§ ASSIGNMENT: Search the records for the word "black" and pick out every line that has it.

§ RECORDS FOR THE EXERCISE:
_ _ _ _

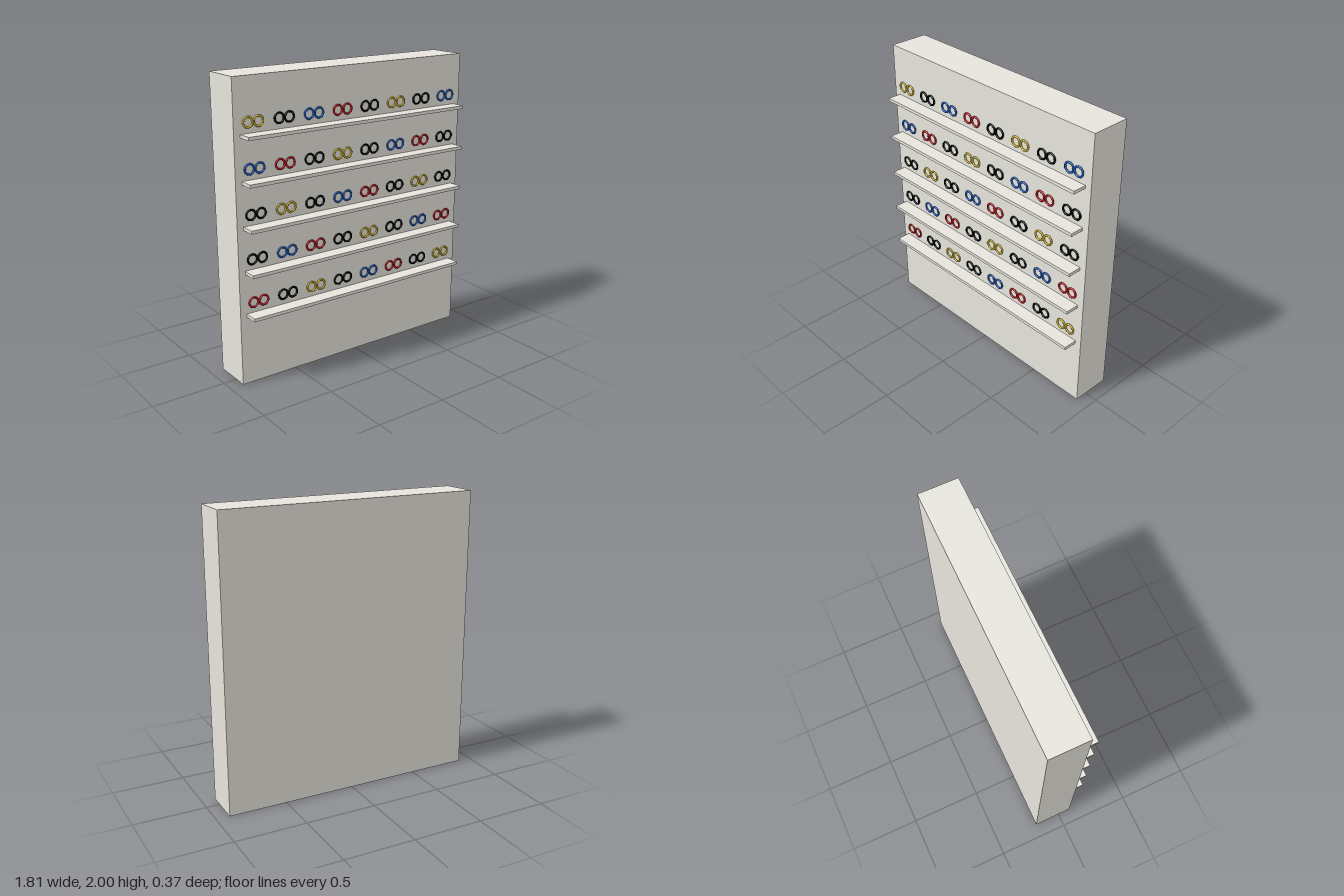
import * as THREE from 'three';

const mat = (name, color) => {
  const m = new THREE.MeshStandardMaterial({ color });
  m.name = name;
  return m;
};

export function createModel() {
  const group = new THREE.Group();
  const stone = mat('warm grey', 0xe6e4dc);
  const yellow = mat('yellow', 0xd4b82c);
  const black = mat('black', 0x020202);
  const blue = mat('blue', 0x1c5cc4);
  const red = mat('red', 0xc81820);
  const cycle = [yellow, black, blue, red, black];

  const add = (parent, name, geometry, material, x, y, z) => {
    const mesh = new THREE.Mesh(geometry, material);
    mesh.name = name;
    mesh.position.set(x, y, z);
    parent.add(mesh);
  };

  // Upright display wall
  add(group, 'wall', new THREE.BoxGeometry(1.814, 2, 0.274), stone, 0, 1, -0.049);

  // Five shelves, each with eight pairs of rims above it
  const shelfGeo = new THREE.BoxGeometry(1.724, 0.022, 0.1);
  const rimGeo = new THREE.TorusGeometry(0.0325, 0.0065, 8, 28);
  for (let row = 0; row < 5; row++) {
    const y = 1.639 - row * 0.291;
    add(group, 'shelf', shelfGeo, stone, 0, y, 0.136);
    for (let col = 0; col < 8; col++) {
      const glasses = new THREE.Group();
      glasses.name = 'glasses';
      glasses.position.set((col - 3.5) * 0.221, y + 0.081, 0.094);
      const colour = cycle[(col + 2 * row) % 5];
      for (const side of [-1, 1]) add(glasses, 'rim', rimGeo, colour, side * 0.037, 0, 0);
      group.add(glasses);
    }
  }
  return group;
}
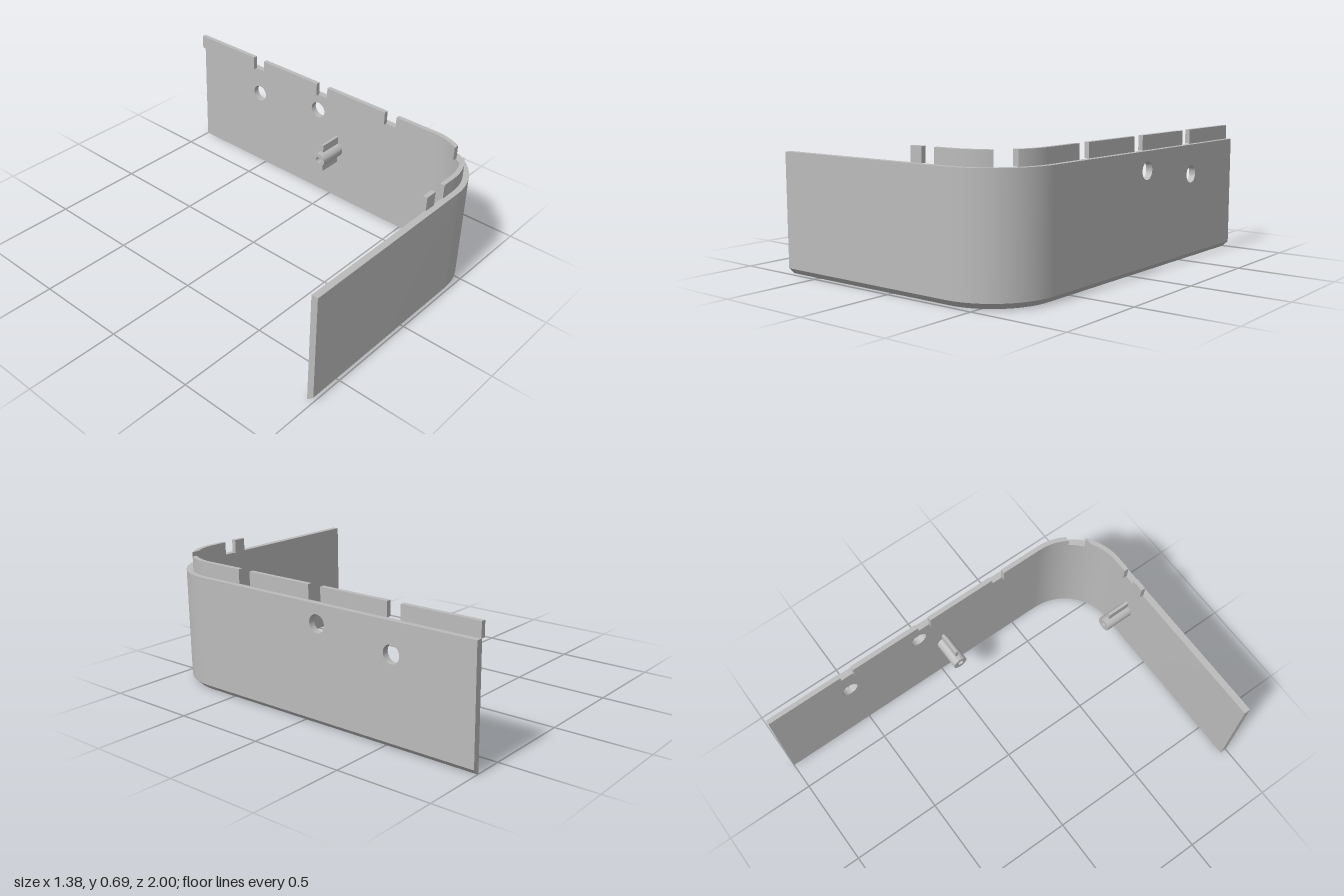
import * as THREE from 'three';
import { toCreasedNormals } from 'three/addons/utils/BufferGeometryUtils.js';

const X = 0.688, Z = 1, R = 0.335;      // outer faces and outer corner radius
const CX = X - R, CZ = Z - R;           // corner centre
const T = 0.035, H = 0.61, C = 0.03;    // wall thickness, height, bottom chamfer
const TAB_TOP = 0.685, TAB_IN = 0.055, TAB_OUT = 0.03;
const ARC = 24;

// Plan path at inset d: along the front, round the corner, back along the side
function rail(d, { x0, z0, z1 }) {
  const r = R - d, pts = [];
  const angle = z => Math.asin(THREE.MathUtils.clamp((z - CZ) / r, 0, 1));
  if (x0 !== undefined) pts.push([x0, Z - d]);
  const a0 = x0 !== undefined ? Math.PI / 2 : angle(z0), a1 = angle(z1);
  for (let i = 0; i <= ARC; i++) {
    const a = a0 + (a1 - a0) * i / ARC;
    pts.push([CX + r * Math.cos(a), CZ + r * Math.sin(a)]);
  }
  if (z1 < CZ) pts.push([X - d, z1]);
  return pts;
}

// Sweeps a convex section of [inset, height] points along the path
function sweep(section, range) {
  const rails = section.map(([d, y]) => rail(d, range).map(([x, z]) => [x, y, z]));
  const n = section.length, last = rails[0].length - 1, pos = [];
  const tri = (...pts) => pts.forEach(p => pos.push(...p));
  for (let i = 0; i < last; i++) {
    for (let k = 0; k < n; k++) {
      const a = rails[k], b = rails[(k + 1) % n];
      tri(a[i], a[i + 1], b[i + 1]);
      tri(a[i], b[i + 1], b[i]);
    }
  }
  for (let k = 1; k < n - 1; k++) {
    tri(rails[0][0], rails[k][0], rails[k + 1][0]);
    tri(rails[0][last], rails[k + 1][last], rails[k][last]);
  }
  const g = new THREE.BufferGeometry();
  g.setAttribute('position', new THREE.Float32BufferAttribute(pos, 3));
  return toCreasedNormals(g, 0.4);
}

export function createModel() {
  const model = new THREE.Group();
  model.name = 'cornerWallPanel';
  const grey = new THREE.MeshStandardMaterial({ color: 0xbbbbbb });
  grey.name = 'plainGrey';
  const add = (name, geometry, parent = model) => {
    const mesh = new THREE.Mesh(geometry, grey);
    mesh.name = name;
    parent.add(mesh);
    return mesh;
  };

  // Front wall with rounded corner
  add('frontWall', sweep([[0, C], [0, H], [T, H], [T, C]], { x0: -X, z1: CZ }));
  // Chamfered lower edge along the whole wall
  add('bottomEdge', sweep([[0, C], [T, C], [T, 0], [C, 0]], { x0: -X, z1: -Z }));

  // Side wall with two round holes
  const side = new THREE.Shape([[-CZ, C], [Z, C], [Z, H], [-CZ, H]].map(p => new THREE.Vector2(...p)));
  for (const [s, y] of [[0.11, 0.513], [0.55, 0.455]]) {
    side.holes.push(new THREE.Path().absarc(s, y, 0.046, 0, Math.PI * 2, true));
  }
  const sideGeo = new THREE.ExtrudeGeometry(side, { depth: T, bevelEnabled: false, curveSegments: 32 });
  const sideWall = add('sideWall', toCreasedNormals(sideGeo, 0.4));
  sideWall.rotation.y = Math.PI / 2;
  sideWall.position.x = X - T;

  // Locating tabs along the top, set to the inside
  const tabW = TAB_IN - TAB_OUT, tabH = TAB_TOP - H, tabMid = (TAB_IN + TAB_OUT) / 2;
  for (const [z0, z1] of [[-1, -0.58], [-0.505, -0.11], [-0.035, 0.355]]) {
    add('sideTab', new THREE.BoxGeometry(tabW, tabH, z1 - z0))
      .position.set(X - tabMid, H + tabH / 2, (z0 + z1) / 2);
  }
  add('frontTab', new THREE.BoxGeometry(0.067, tabH, tabW)).position.set(0.165, H + tabH / 2, Z - tabMid);
  const tabSection = [[TAB_OUT, H], [TAB_OUT, TAB_TOP], [TAB_IN, TAB_TOP], [TAB_IN, H]];
  add('cornerTabFront', sweep(tabSection, { x0: 0.272, z1: 0.9 }));
  add('cornerTabSide', sweep(tabSection, { z0: 0.82, z1: 0.43 }));

  // Hollow screw bosses with fins above and below, pointing inward
  const L = 0.16, r = 0.04, bore = 0.018;
  const profile = [[0, 0.03], [bore, 0.03], [bore, L], [r, L], [r, 0]].map(p => new THREE.Vector2(...p)).reverse();
  const bossGeo = toCreasedNormals(new THREE.LatheGeometry(profile, 32).rotateX(Math.PI / 2), 0.4);
  // Lathe profiles must run upward on the outside to face outward
  for (const [name, x, z, turn] of [['frontBoss', 0.22, Z - T, Math.PI], ['sideBoss', X - T, 0.035, -Math.PI / 2]]) {
    const boss = new THREE.Group();
    boss.name = name;
    boss.position.set(x, 0.315, z);
    boss.rotation.y = turn;
    add('bossTube', bossGeo, boss);
    for (const s of [1, -1]) {
      add('bossFin', new THREE.BoxGeometry(0.015, 0.052, 0.13), boss).position.set(0, s * 0.057, 0.065);
    }
    model.add(boss);
  }
  return model;
}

_ _ _ _

§ RESPONSE TO THE EXERCISE:
  const black = mat('black', 0x020202);
  const cycle = [yellow, black, blue, red, black];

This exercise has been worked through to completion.